Community for the Common Good

In my email yesterday I received a letter from my good friend Linda who wrote about the immense joy of living and working in community she and her husband Roger share in upstate Vermont. It included two articles by David Goodman, author of Standing Up to the Madness: Ordinary Heroes in Extraordinary Times. He wrote about the hard-working conglomeration of food co-ops, family farms, and local businesses pooling their resources to transform Linda’s poverty stricken rural town of Hardwick into a thriving food-lover’s “destination.”

One local business, a gourmet restaurant named Claire’s, was actually funded by 100 residents of the community who collectively bought 50 shares of her company at $1000 each.
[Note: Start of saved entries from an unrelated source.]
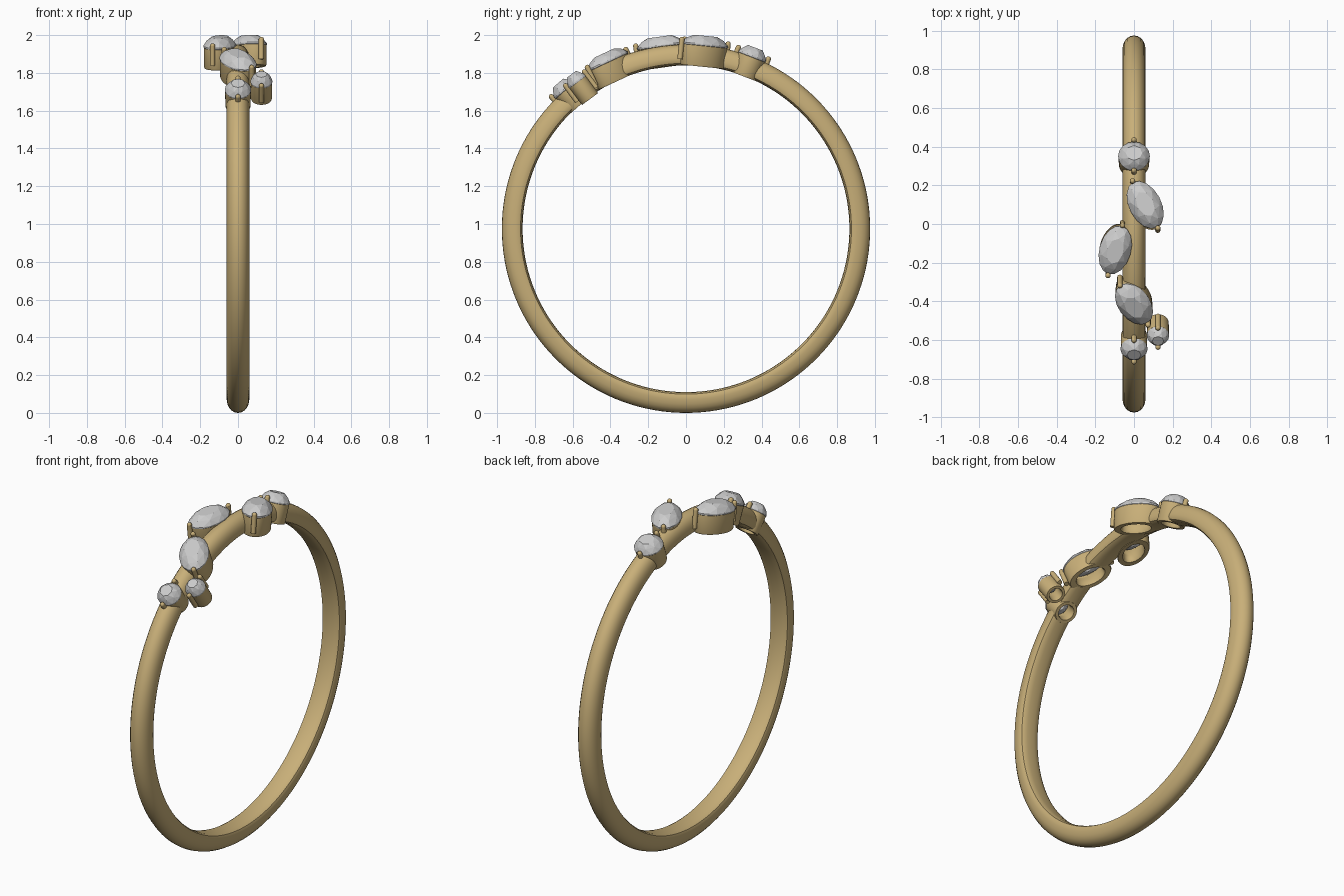
import bpy, bmesh, math
from mathutils import Matrix

if "Cube" in bpy.data.objects:
    bpy.data.objects.remove(bpy.data.objects["Cube"])

C = 0.975                      # ring centre height and outer radius
R_IN = 0.865
gold = bpy.data.materials.new("gold")
gold.diffuse_color = (0.58, 0.43, 0.19, 1)
gold.use_nodes = True
gold.node_tree.nodes["Principled BSDF"].inputs["Base Color"].default_value = gold.diffuse_color


def make(name, bm, mat=None, smooth=True):
    bmesh.ops.recalc_face_normals(bm, faces=bm.faces)
    me = bpy.data.meshes.new(name)
    bm.to_mesh(me)
    bm.free()
    ob = bpy.data.objects.new(name, me)
    bpy.context.collection.objects.link(ob)
    if mat:
        me.materials.append(mat)
    if smooth:
        shade(ob)
    return ob


def shade(ob):
    bpy.ops.object.select_all(action='DESELECT')
    ob.select_set(True)
    bpy.context.view_layer.objects.active = ob
    bpy.ops.object.shade_smooth_by_angle(angle=math.radians(35))


def loft(profile, n, point, closed):
    """Sweep a profile round n steps; point(p, angle) gives the position."""
    bm = bmesh.new()
    rings = [[bm.verts.new(point(p, 2 * math.pi * i / n)) for p in profile] for i in range(n)]
    m = len(profile)
    for i in range(n):
        a, b = rings[i], rings[(i + 1) % n]
        for j in range(m if closed else m - 1):
            k = (j + 1) % m
            bm.faces.new((a[j], a[k], b[k], b[j]))
    if not closed:
        for j in (0, m - 1):
            bm.faces.new([r[j] for r in rings])
    return bm


# Band: rounded outside, nearly flat inside
half = [(0.0, 0.975), (0.018, 0.972), (0.035, 0.962), (0.048, 0.947), (0.056, 0.928),
        (0.060, 0.905), (0.060, 0.888), (0.055, 0.876), (0.043, 0.869), (0.022, 0.866), (0.0, R_IN)]
prof = half + [(-x, r) for x, r in half[-2:0:-1]]
band = make("band", loft(prof, 144, lambda p, t: (p[0], p[1] * math.sin(t), C + p[1] * math.cos(t)), True),
            gold, False)


def ellipse(a, b):
    # profile entries are (scale, height); long axis is y
    return lambda p, t: (p[0] * b * math.cos(t), p[0] * a * math.sin(t), p[1])


def gem(a, b):
    bm = bmesh.new()
    for n, s, z, off in ((8, 0.52, 1.026, 0), (8, 0.80, 1.008, 0.5), (16, 1.0, 0.982, 0),
                         (16, 1.0, 0.974, 0), (8, 0.55, 0.935, 0.5), (1, 0, 0.905, 0)):
        for i in range(n):
            t = 2 * math.pi * (i + off) / n
            bm.verts.new((s * b * math.cos(t), s * a * math.sin(t), z))
    bmesh.ops.convex_hull(bm, input=bm.verts)
    return bm


def prongs(a, r):
    bm = bmesh.new()
    for s in (-1, 1):
        y = s * (a + 0.006)
        bmesh.ops.create_cone(bm, cap_ends=True, segments=12, radius1=r, radius2=r, depth=0.105,
                              matrix=Matrix.Translation((0, y, 0.943)))
        bmesh.ops.create_uvsphere(bm, u_segments=12, v_segments=8, radius=r,
                                  matrix=Matrix.Translation((0, y, 0.995)))
    return bm


# Settings: name, x, angle from top, twist, half length, half width, radial shift
SETTINGS = [
    ("back_round", 0.0, 21, 0, 0.079, 0.082, 0.0),
    ("upper_oval", 0.058, 5.8, 28, 0.133, 0.083, 0.0),
    ("middle_oval", -0.097, -7.9, -16, 0.130, 0.082, 0.0),
    ("front_oval", 0.0, -25, 33, 0.128, 0.083, 0.0),
    ("side_round", 0.124, -36.5, 0, 0.056, 0.058, -0.008),
    ("front_round", 0.0, -41.3, 0, 0.068, 0.070, 0.0),
]
for name, x, phi, twist, a, b, dr in SETTINGS:
    M = (Matrix.Translation((x, 0, C)) @ Matrix.Rotation(math.radians(-phi), 4, 'X')
         @ Matrix.Rotation(math.radians(twist), 4, 'Z') @ Matrix.Translation((0, 0, dr)))
    place = ellipse(a, b)
    # Hollow collet under the stone
    tube = [(0.97, 0.972), (0.96, 0.870), (0.92, 0.862), (0.66, 0.862), (0.62, 0.870),
            (0.62, 0.905), (0.86, 0.968), (0.90, 0.974)]
    parts = [make(name + "_collet", loft(tube, 40, place, True), gold),
             make(name + "_prongs", prongs(a, 0.014), gold),
             make(name + "_stone", gem(a, b), None, False)]
    # Opening through the band
    cutter = make("cutter", loft([(0.75, 0.80), (0.75, 1.05)], 40, place, False), None, False)
    for ob in parts + [cutter]:
        ob.data.transform(M)
    if abs(x) < 0.11:
        mod = band.modifiers.new("hole", 'BOOLEAN')
        mod.operation = 'DIFFERENCE'
        mod.solver = 'EXACT'
        mod.object = cutter
        bpy.context.view_layer.objects.active = band
        bpy.ops.object.modifier_apply(modifier=mod.name)
    bpy.data.objects.remove(cutter)
shade(band)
The community owns the restaurant and the restaurant exclusively buys vegetables, artisan cheeses and other farm products from the community it serves. It’s a winning formula. New businesses have moved to the area, at least 100 new jobs have been created, and a local nonprofit, the Center for an Agricultural Economy, was at the start of it.

Helping each other has been a Hardwick tradition and, oddly, it is not unlike how the multinational oil companies and mega-banks do business. The principals take each other out for coffee, lend each other money, swap expertise to help each other’s businesses, and brainstorm as to how to help their increasingly interrelated conglomeration of little businesses further. The significant difference is that their brainchild is about creating a healthy local economy that can’t be easily pillaged and raped by multinationals attempting to use their power and influence to dominate and control the world’s financial markets as a whole. It’s about small town community, sustainability and love.

So far, it’s working! Last spring researchers from MIT and Columbia University visited to learn more about the project. They and other large organizations are studying the feasibility of replicating Hardwick’s efforts in other communities across the globe.


Christie Cottage said...

Wonderful I love the restaurant shares!

Linda in the Northeast Kingdom said...

Hi Sheryl,

Thanks for spreading the news.

One correction. The community does not own the restaurant. The CSR [Community Supported Restaurant] shares are no interest loans that are paid back at $25 food credit per month for 10 moths a year for 4 years.

Just like a CSA shareholder does not own the farm.

It means that we believe that the restaurant will still be in business after 4 years and that we will help insure it's success.

It's an awesome place and a good model for business.


Renee[Q][C] said...

What a great post! I <3 stories like that and miss that sense of community we all used to have.

Sheryl Karas said...

Thanks for the correction, Linda. That's even better! What a great thing!